Did you know Jack Canfield the author of Chicken Soup for the Soul was rejected 134 times, including 20 major publishers?

Chicken Soup for the Souls agent, Jeff Herman, says:
No rejection is fatal until the writer walks away from the battle leaving dreams and goals behind.
Which means… get up, dust your sandals off, and submit again. In this technical day and age, the costs is virtually nothing. You have no excuses.

So, what are you waiting for? Go finish that novel and write the “perfect” query.

Oh yah, that is another thing I have learned… “There is no such thing as a perfect query.”

Eisley Jacobs has been writing, since preschool, tentative strokes on paper that made her parents smile with pride. In high school, Jacobs discovered what would become a lifelong love for the written word. It was not until fifteen years later that she began to pursue that love in earnest.
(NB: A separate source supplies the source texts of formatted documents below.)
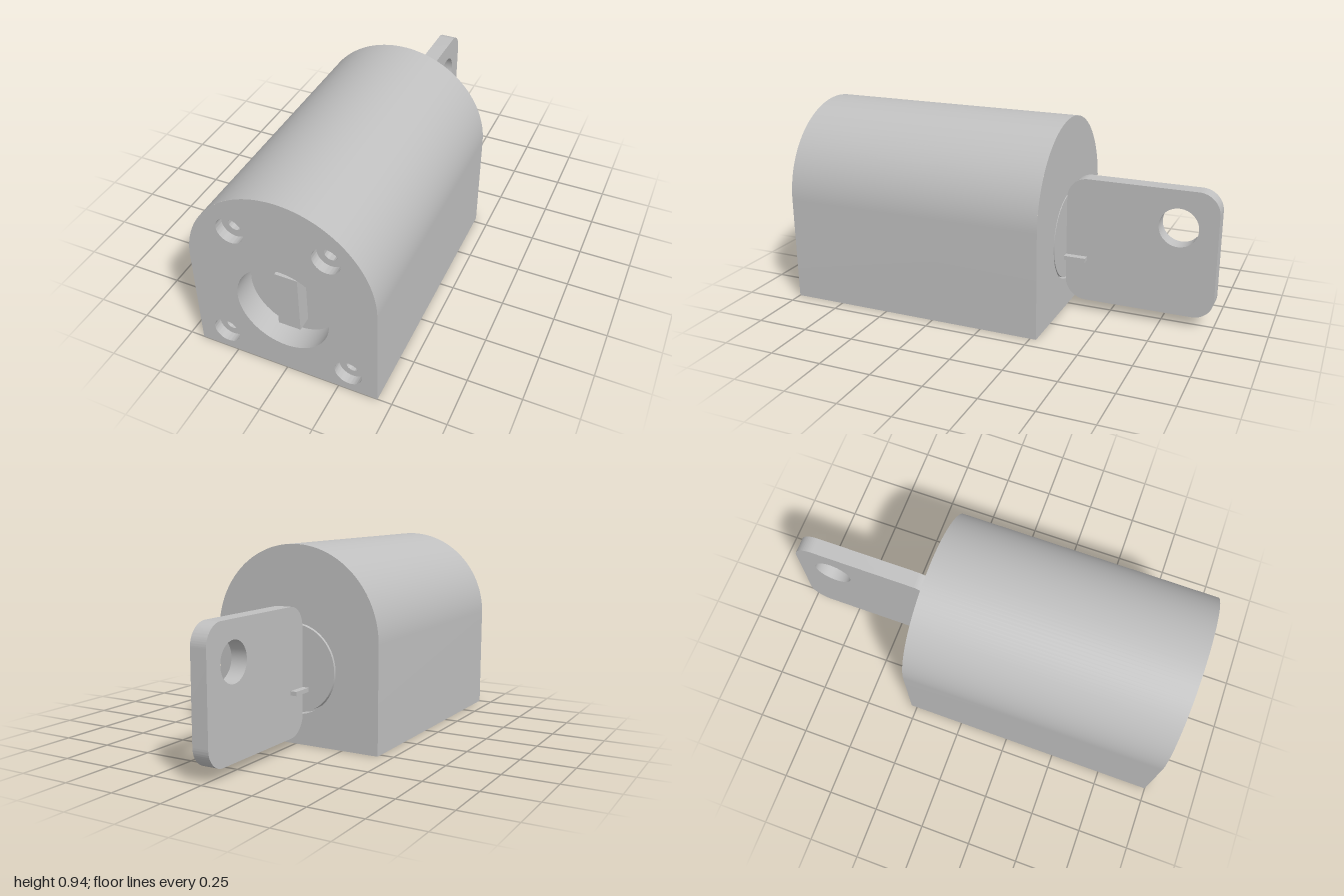
import * as THREE from 'three';
import { toCreasedNormals } from 'three/addons/utils/BufferGeometryUtils.js';

const FRONT = 1, BACK = -0.28, HALF = 0.434, SPRING = 0.506;
const BORE = { x: 0, y: 0.362, r: 0.217 };
const SCREWS = [[0.217, 0.724], [-0.217, 0.724], [0.298, 0.102], [-0.298, 0.102]];

export function createModel() {
  const group = new THREE.Group();
  const metal = new THREE.MeshStandardMaterial({ color: 0xc0c0c0 });
  metal.name = 'grey metal';

  function add(name, geometry, x = 0, y = 0, z = 0) {
    const mesh = new THREE.Mesh(geometry, metal);
    mesh.name = name;
    mesh.position.set(x, y, z);
    group.add(mesh);
    return mesh;
  }

  function punch(shape, x, y, r) {
    const hole = new THREE.Path();
    hole.absarc(x, y, r, 0, Math.PI * 2, true);
    shape.holes.push(hole);
  }

  // Arched outline of the housing
  function arch() {
    const s = new THREE.Shape();
    s.moveTo(-HALF, 0);
    s.lineTo(HALF, 0);
    s.lineTo(HALF, SPRING);
    s.absarc(0, SPRING, HALF, 0, Math.PI, false);
    s.lineTo(-HALF, 0);
    return s;
  }

  // Stepped round recess; profile runs from the rim inwards
  function recess(profile, facing) {
    const points = profile.map(([r, d]) => new THREE.Vector2(r, -d));
    const g = new THREE.LatheGeometry(points, 64);
    g.rotateX(facing * Math.PI / 2);
    return toCreasedNormals(g, 0.6);
  }

  // Housing wall: only the side faces of the extrusion
  const solid = new THREE.ExtrudeGeometry(arch(), {
    depth: FRONT - BACK, bevelEnabled: false, curveSegments: 40,
  });
  const side = solid.groups[1];
  const wall = new THREE.BufferGeometry();
  wall.setAttribute('position', new THREE.BufferAttribute(
    solid.attributes.position.array.slice(side.start * 3, (side.start + side.count) * 3), 3));
  add('housingWall', toCreasedNormals(wall, 0.6), 0, 0, BACK);

  // Front plate with the central bore and four screw holes
  const front = arch();
  punch(front, BORE.x, BORE.y, BORE.r);
  for (const [x, y] of SCREWS) punch(front, x, y, 0.064);
  add('frontPlate', new THREE.ShapeGeometry(front, 32), 0, 0, FRONT);

  // Back plate with the opening for the lock plug
  const back = arch();
  punch(back, BORE.x, BORE.y, BORE.r);
  add('backPlate', new THREE.ShapeGeometry(back, 32).rotateY(Math.PI), 0, 0, BACK);

  // Counterbored screw holes
  for (const [x, y] of SCREWS) {
    add('screwHole', recess([[0.064, 0], [0.064, 0.045], [0.03, 0.045], [0.03, 0.3], [0, 0.3]], 1),
      x, y, FRONT);
  }

  // Front recess and the drive tongue standing in it
  add('frontRecess', recess([[BORE.r, 0], [BORE.r, 0.115], [0, 0.115]], 1), 0, BORE.y, FRONT);
  add('driveTongue', new THREE.BoxGeometry(0.106, 0.29, 0.075), 0, 0.363, 0.9175);

  // Lock plug at the back, with a fine groove around it
  add('lockPlug', recess([[BORE.r, 0], [BORE.r, 0.05], [0.209, 0.05], [0.209, 0], [0, 0]], -1),
    0, BORE.y, BACK);

  // Key bow: rounded plate with a ring hole, drawn with its length along -z
  const key = new THREE.Shape();
  const u0 = 0.28, u1 = 1, v0 = 0.053, v1 = 0.663, r = 0.1;
  key.moveTo(u0 + r, v0);
  key.absarc(u1 - r, v0 + r, r, -Math.PI / 2, 0, false);
  key.absarc(u1 - r, v1 - r, r, 0, Math.PI / 2, false);
  key.absarc(u0 + r, v1 - r, r, Math.PI / 2, Math.PI, false);
  key.absarc(u0 + r, v0 + r, r, Math.PI, Math.PI * 1.5, false);
  punch(key, 0.817, 0.483, 0.093);
  const bow = new THREE.ExtrudeGeometry(key, { depth: 0.08, bevelEnabled: false, curveSegments: 24 });
  bow.translate(0, 0, -0.04).rotateY(Math.PI / 2);
  add('keyBow', toCreasedNormals(bow, 0.6));

  // Small cross fin where the key enters the plug
  add('keyFin', new THREE.BoxGeometry(0.144, 0.02, 0.125), 0, 0.267, -0.3225);

  return group;
}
Jacobs now writes Middle Grade Fantasy, YA Fantasy, New Adult Fantasy, and Religious Paranormal Fiction. In her free time she enjoys spending time with her children, photography, drawing, singing, American Sign Language, Scrapbooking, BUNCO and much... much more.

1 comment:

  1. Great post. I also read a Writers Digest article about agents' pet peeves and they mentioned:
    - spelling the agent's name incorrectly (you'd think this was a no-brainer)
    - using an informal tone (like writing to a friend)
    - having no clue as to the genre they specialize in
    - spelling mistakes
    So yes, a query letter may take weeks to write!